When Jesus called us to love our neighbor as we love ourselves, I don't recall there being a caveat about doing so when we felt like it or it was convenient. Life is stressful and busy and most Moms have their hands full with their own families--but I believe we do those families a disservice to NOT model obedience to God's design for caring for one another. I hear people say something to the effect of: There will be a season for serving others, but this is my season to serve my family. In response, I want to ask why we think of the two things in opposition to one another. Isn't loving and serving our neighbors an extension of loving our families in the instruction and admonition of the Lord?
Lest my point be lost, I don't believe it serves our families well to be on 18 committees and signing up to bring a casserole to someone every day of the week. I DO think this means praying constantly for the Lord to show you what He has for YOU in YOUR world that could be a visible expression of His love and care for those you encounter on a daily basis...especially when it can be done with and in front of your children.

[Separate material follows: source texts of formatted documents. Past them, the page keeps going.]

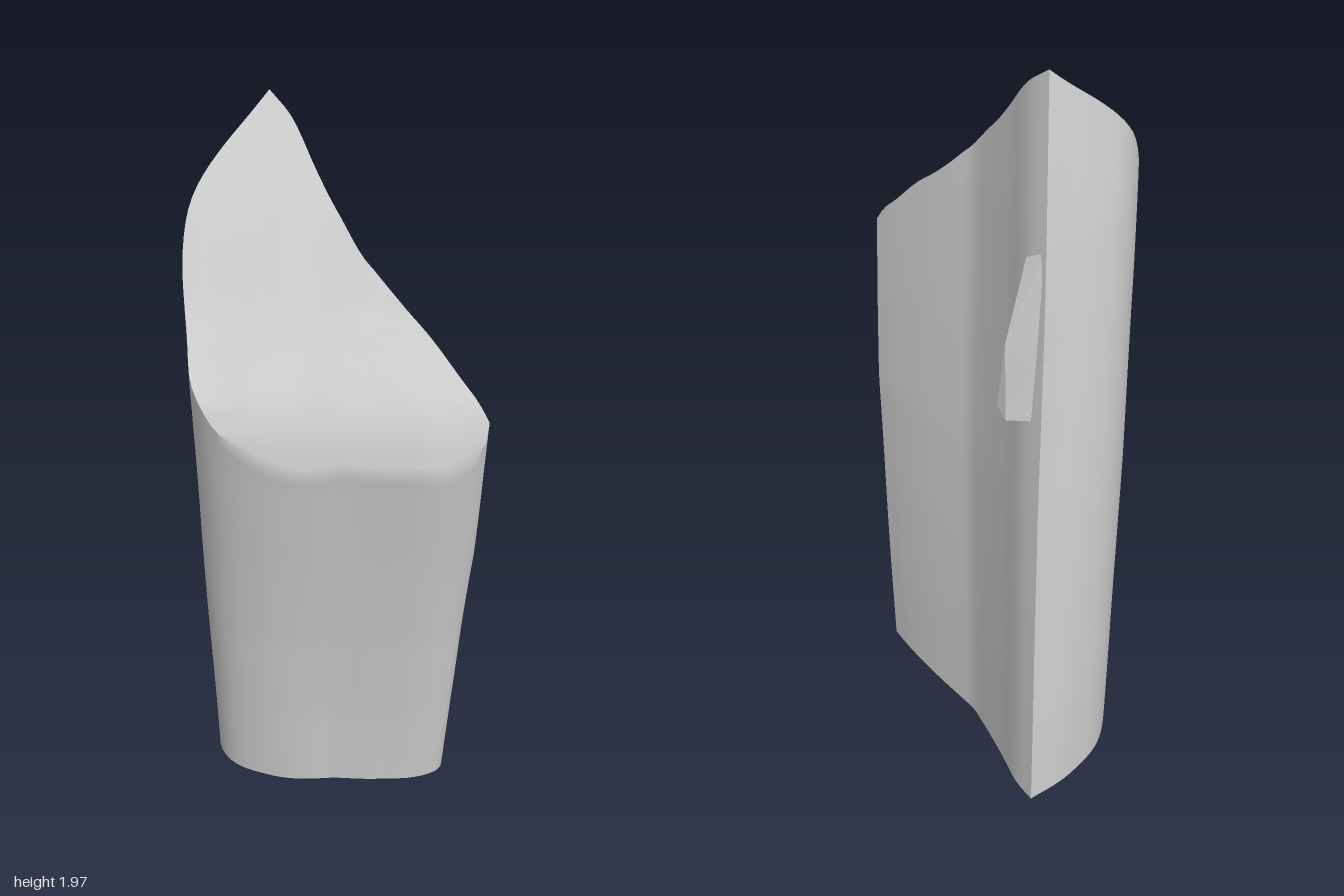
import * as THREE from 'three';
import { toCreasedNormals } from 'three/addons/utils/BufferGeometryUtils.js';
import { ConvexGeometry } from 'three/addons/geometries/ConvexGeometry.js';

// Piecewise linear lookup through [input, output] pairs
function lerpTable(table, v) {
  if (v <= table[0][0]) return table[0][1];
  for (let i = 1; i < table.length; i++) {
    const [a, fa] = table[i - 1], [b, fb] = table[i];
    if (v <= b) return fa + (fb - fa) * (v - a) / (b - a);
  }
  return table[table.length - 1][1];
}

// Forward lean, sideways sway and widening of the billet at each height
const LEAN = [[0, 0], [0.3, 0.025], [0.6, 0.06], [0.9, 0.105], [1.2, 0.155], [1.4, 0.195], [1.6, 0.24], [1.8, 0.3], [2, 0.36]];
const SWAY = [[0, 0], [0.9, -0.006], [1.4, -0.02], [2, -0.03]];
const WIDTH = [[0, 0.94], [0.5, 0.98], [0.9, 1.01], [2, 1]];
// Height of the slanted cut, by depth
const CUT = [[-0.05, 2], [0.14, 1.75], [0.25, 1.57], [0.33, 1.47], [0.39, 1.4], [0.42, 1.33], [0.44, 1.23], [0.47, 1.18]];

// Point of the leaning body at height y for a section point (x, z)
function place(x, z, y) {
  const bump = 1 + 0.005 * Math.sin(5 * y + 11 * x) * Math.sin(9 * z + 3 * y + 1) + 0.004 * Math.sin(2 * y + 31 * x);
  return [x * lerpTable(WIDTH, y) * bump + lerpTable(SWAY, y), y, z * bump + lerpTable(LEAN, y)];
}

// Height at which a section point meets the slanted cut
function cutHeight(x, z) {
  let lo = 0.5, hi = 2;
  for (let k = 0; k < 30; k++) {
    const y = (lo + hi) / 2;
    const p = place(x, z, y);
    const depth = p[2] + 0.08 * Math.max(0, (0.15 - p[0]) / 0.45);
    if (y < lerpTable(CUT, depth)) lo = y; else hi = y;
  }
  return lo + 0.004 * Math.sin(31 * x + 11 * z);
}

// Wedge section: rounded bark from the ridge to the right corner, then the split face
function sectionPoints() {
  const run = (pts, n) => new THREE.CatmullRomCurve3(pts.map(([x, z]) => new THREE.Vector3(x, 0, z)), false, 'centripetal')
    .getSpacedPoints(n).slice(0, -1);
  const bark = [[-0.08, -0.435], [-0.2, -0.345], [-0.28, -0.255], [-0.312, -0.165], [-0.323, -0.03], [-0.327, 0.07],
    [-0.29, 0.14], [-0.19, 0.2], [-0.09, 0.23], [0, 0.24], [0.12, 0.265], [0.23, 0.275], [0.315, 0.255], [0.332, 0.225]];
  const split = [[0.332, 0.225], [0.295, 0.17], [0.21, 0.06], [0.11, -0.06], [0.085, -0.09],
    [0.05, -0.16], [0, -0.275], [-0.04, -0.375], [-0.08, -0.435]];
  return [...run(bark, 56), ...run(split, 32)];
}

function billetGeometry() {
  const section = sectionPoints();
  const n = section.length, cx = -0.04, cz = 0.03, base = 0.008;
  const positions = [], index = [];
  let rows = 0;
  const addRow = (fn) => { section.forEach((p) => positions.push(...fn(p))); rows++; };
  const shrink = (p, s) => [cx + (p.x - cx) * s, cz + (p.z - cz) * s];

  // Underside, slightly hollowed towards the front
  for (const s of [0.001, 0.5, 0.94]) {
    addRow((p) => {
      const [x, z] = shrink(p, s);
      return place(x, z, base + 0.12 * Math.max(0, z + 0.05));
    });
  }
  // Sides, stretched up to the cut
  const levels = 34;
  for (let j = 0; j <= levels; j++) {
    addRow((p) => {
      const foot = base + 0.05 * Math.max(0, p.z);
      return place(p.x, p.z, foot + (cutHeight(p.x, p.z) - foot) * j / levels);
    });
  }
  // Slanted cut
  for (const s of [0.97, 0.92, 0.85, 0.7, 0.5, 0.25, 0.001]) {
    addRow((p) => {
      const [x, z] = shrink(p, s);
      return place(x, z, cutHeight(x, z));
    });
  }
  for (let j = 0; j < rows - 1; j++) {
    for (let i = 0; i < n; i++) {
      const a = j * n + i, b = j * n + (i + 1) % n;
      index.push(a, b, b + n, a, b + n, a + n);
    }
  }
  const geometry = new THREE.BufferGeometry();
  geometry.setAttribute('position', new THREE.Float32BufferAttribute(positions, 3));
  geometry.setIndex(index);
  return toCreasedNormals(geometry, 0.6);
}

export function createModel() {
  const group = new THREE.Group();
  group.name = 'splitLog';
  const material = new THREE.MeshStandardMaterial({ color: 0xcccccc });
  const add = (name, geometry) => {
    const mesh = new THREE.Mesh(geometry, material);
    mesh.name = name;
    group.add(mesh);
  };
  add('billet', billetGeometry());

  // Loose splinter peeling off beside the back ridge
  const splinter = [[-0.1, 1.58, -0.19], [-0.06, 1.56, -0.17], [-0.08, 1.3, -0.255], [-0.01, 1.35, -0.21],
    [-0.07, 1.17, -0.275], [-0.01, 1.16, -0.255], [0.01, 1.18, -0.22], [-0.04, 1.2, -0.205]];
  add('splinter', new ConvexGeometry(splinter.map((p) => new THREE.Vector3(...p))));
  return group;
}
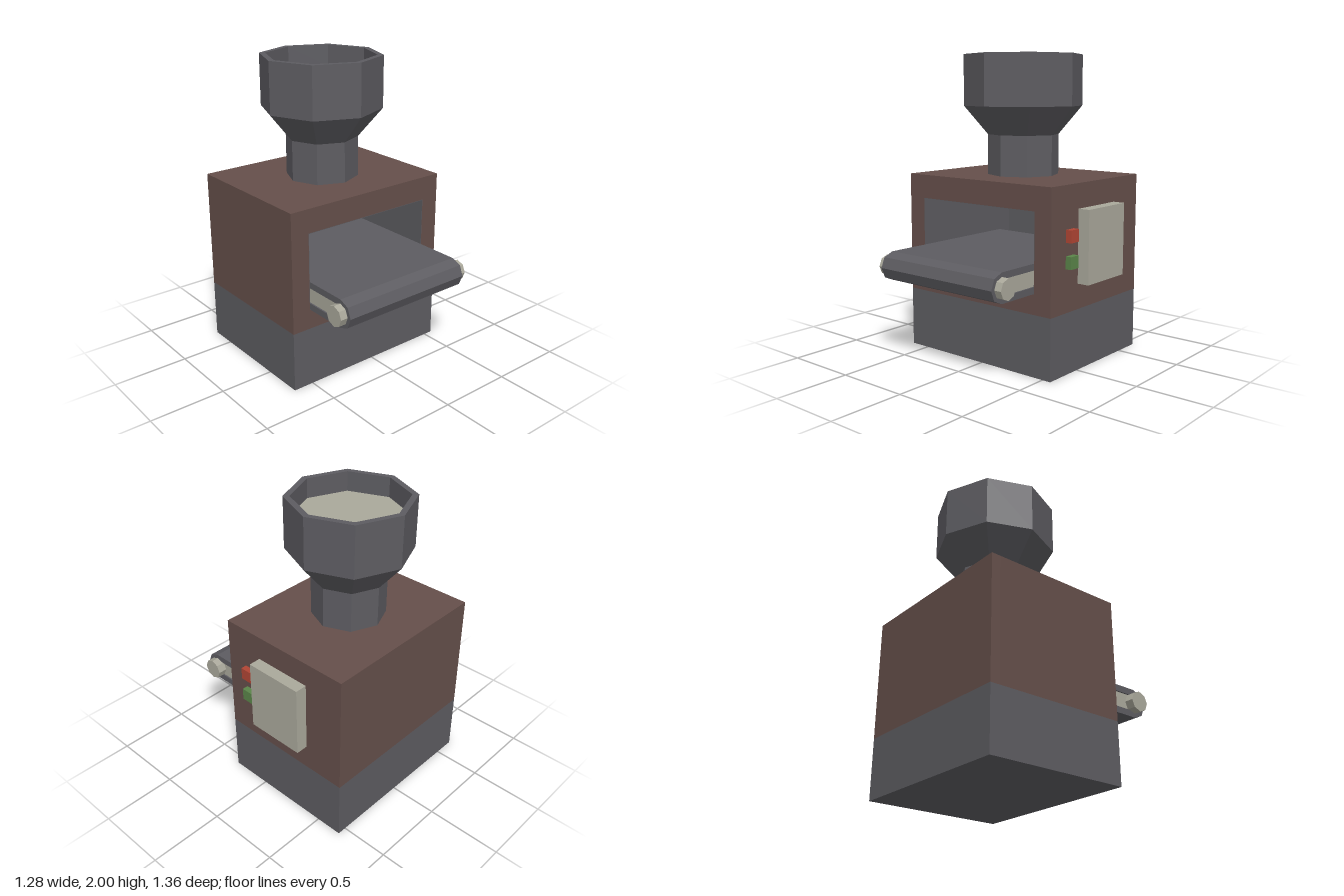
import * as THREE from 'three';

const mat = (name, color) => {
  const m = new THREE.MeshStandardMaterial({ color });
  m.name = name;
  return m;
};

export function createModel() {
  const model = new THREE.Group();
  model.name = 'hopperMachine';
  const brown = mat('brown casing', 0x654f4a);
  const grey = mat('dark grey metal', 0x5d5c61);
  const beige = mat('beige', 0xaaa89b);
  const red = mat('red', 0xb04534);
  const green = mat('green', 0x5a8549);
  grey.flatShading = beige.flatShading = true;

  const add = (name, geo, material) => {
    const mesh = new THREE.Mesh(geo, material);
    mesh.name = name;
    model.add(mesh);
    return mesh;
  };
  // box from its lower and upper limits on each axis
  const box = (name, material, [x0, x1], [y0, y1], [z0, z1]) =>
    add(name, new THREE.BoxGeometry(x1 - x0, y1 - y0, z1 - z0), material)
      .position.set((x0 + x1) / 2, (y0 + y1) / 2, (z0 + z1) / 2);
  const rect = (T, x0, x1, y0, y1) => new T([[x0, y0], [x1, y0], [x1, y1], [x0, y1]]
    .map(([x, y]) => new THREE.Vector2(x, y)));
  const extrude = (shape, depth) => new THREE.ExtrudeGeometry(shape, { depth, bevelEnabled: false });

  // casing: grey base, brown housing with a deep front opening
  box('base', grey, [-0.64, 0.56], [0, 0.4], [-0.68, 0.28]);
  box('housingBack', brown, [-0.64, 0.56], [0.4, 1.2], [-0.68, -0.62]);
  const frame = rect(THREE.Shape, -0.64, 0.56, 0.4, 1.2);
  frame.holes.push(rect(THREE.Path, -0.513, 0.433, 0.53, 1.043));
  add('housing', extrude(frame, 0.9), brown).position.z = -0.62;
  const lining = rect(THREE.Shape, -0.513, 0.433, 0.53, 1.043);
  lining.holes.push(rect(THREE.Path, -0.51, 0.43, 0.533, 1.04));
  add('openingLining', extrude(lining, 0.9), grey).position.z = -0.62;
  box('openingBack', grey, [-0.51, 0.43], [0.533, 1.04], [-0.62, -0.612]);

  // conveyor: faceted belt loop round a beige core, with roller ends
  const beltY = 0.627, frontZ = 0.58, backZ = -0.5;
  const loop = (T, r) => {
    const pts = [];
    for (let i = 0; i <= 4; i++) {
      const a = -Math.PI / 2 + i * Math.PI / 4;
      pts.push(new THREE.Vector2(frontZ + r * Math.cos(a), beltY + r * Math.sin(a)));
    }
    for (let i = 0; i <= 4; i++) {
      const a = Math.PI / 2 + i * Math.PI / 4;
      pts.push(new THREE.Vector2(backZ + r * Math.cos(a), beltY + r * Math.sin(a)));
    }
    return new T(pts);
  };
  const belt = loop(THREE.Shape, 0.095);
  belt.holes.push(loop(THREE.Path, 0.052));
  add('conveyorBelt', extrude(belt, 0.94).rotateY(-Math.PI / 2), grey).position.x = 0.43;
  add('conveyorCore', extrude(loop(THREE.Shape, 0.052), 0.92).rotateY(-Math.PI / 2), beige).position.x = 0.42;
  add('conveyorRoller', new THREE.CylinderGeometry(0.068, 0.068, 1.04, 8).rotateZ(Math.PI / 2), beige)
    .position.set(-0.04, beltY, frontZ);

  // octagonal hopper, hollow above its filling
  const profile = [[0.24, 1.2], [0.24, 1.47], [0.4, 1.66], [0.4, 2], [0.36, 2], [0.36, 1.86]]
    .map(([r, y]) => new THREE.Vector2(r, y));
  add('hopper', new THREE.LatheGeometry(profile, 8), grey).position.set(-0.04, 0, -0.2);
  add('hopperFilling', new THREE.CircleGeometry(0.36, 8).rotateX(-Math.PI / 2), beige)
    .position.set(-0.04, 1.87, -0.2);

  // side controls
  box('sidePanel', beige, [0.56, 0.64], [0.565, 1.04], [-0.4, 0]);
  box('redButton', red, [0.56, 0.6], [0.845, 0.925], [0.05, 0.13]);
  box('greenButton', green, [0.56, 0.6], [0.68, 0.76], [0.05, 0.13]);

  return model;
}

I fear we overthink this and make it more complicated that it truly is. Do you know what seems to impact my children's hearts more than any other 'service' I do? Knowing the names of the people who work at my grocery store and a little bit about their lives. When I stop to ask Carole about her grandson, John about his next fishing trip or Jennifer about her kids it conveys a message stronger than any lecture I could give my children about respecting others regardless of their position in life.
When we slow down and offer help to the 'needy' people we encounter in our everyday lives (needs ranging from a kind word, a smile, appreciation, patience, help with groceries) the little sets of eyes watching us (and, more importantly, their impressionable hearts) get a real lesson in what we sincerely believe about our neighbors. Are our concerns too important to consider theirs?
No matter how busy you are, you do have time for kindness...even if you are stressed, they don't deserve it, or you just aren't in the mood. As Dahlstrom wrote, Jesus' example of foot washing tells us something vitally important about the nature of the Gospel:
"He’s telling us to be ready to serve, both when it energizes us and when it doesn’t, both when we’ve warm feelings (for) the recipients of our service, and when they annoy us. That’s the essence of what it means to make God visible in this world, because that’s how God made Himself visible in the world most clearly. I’m challenged by Jesus’ example of the towel and basin, chastened with the awareness that I withdraw from serving at times, both because “I’m wiped out” and because “they don’t deserve it”. I rarely use those phrases precisely. I talk about boundaries and enabling instead. Those are two legitimate principles for all of us who work with people must invoke to serve well, but which can also be used to baptize our own selfishness and pettiness at times. What Jesus is saying is true service needs to happen even when you don’t feel like it, and should be offered even to people who don’t deserve it. That’s the gospel."
Wow. I am challenged.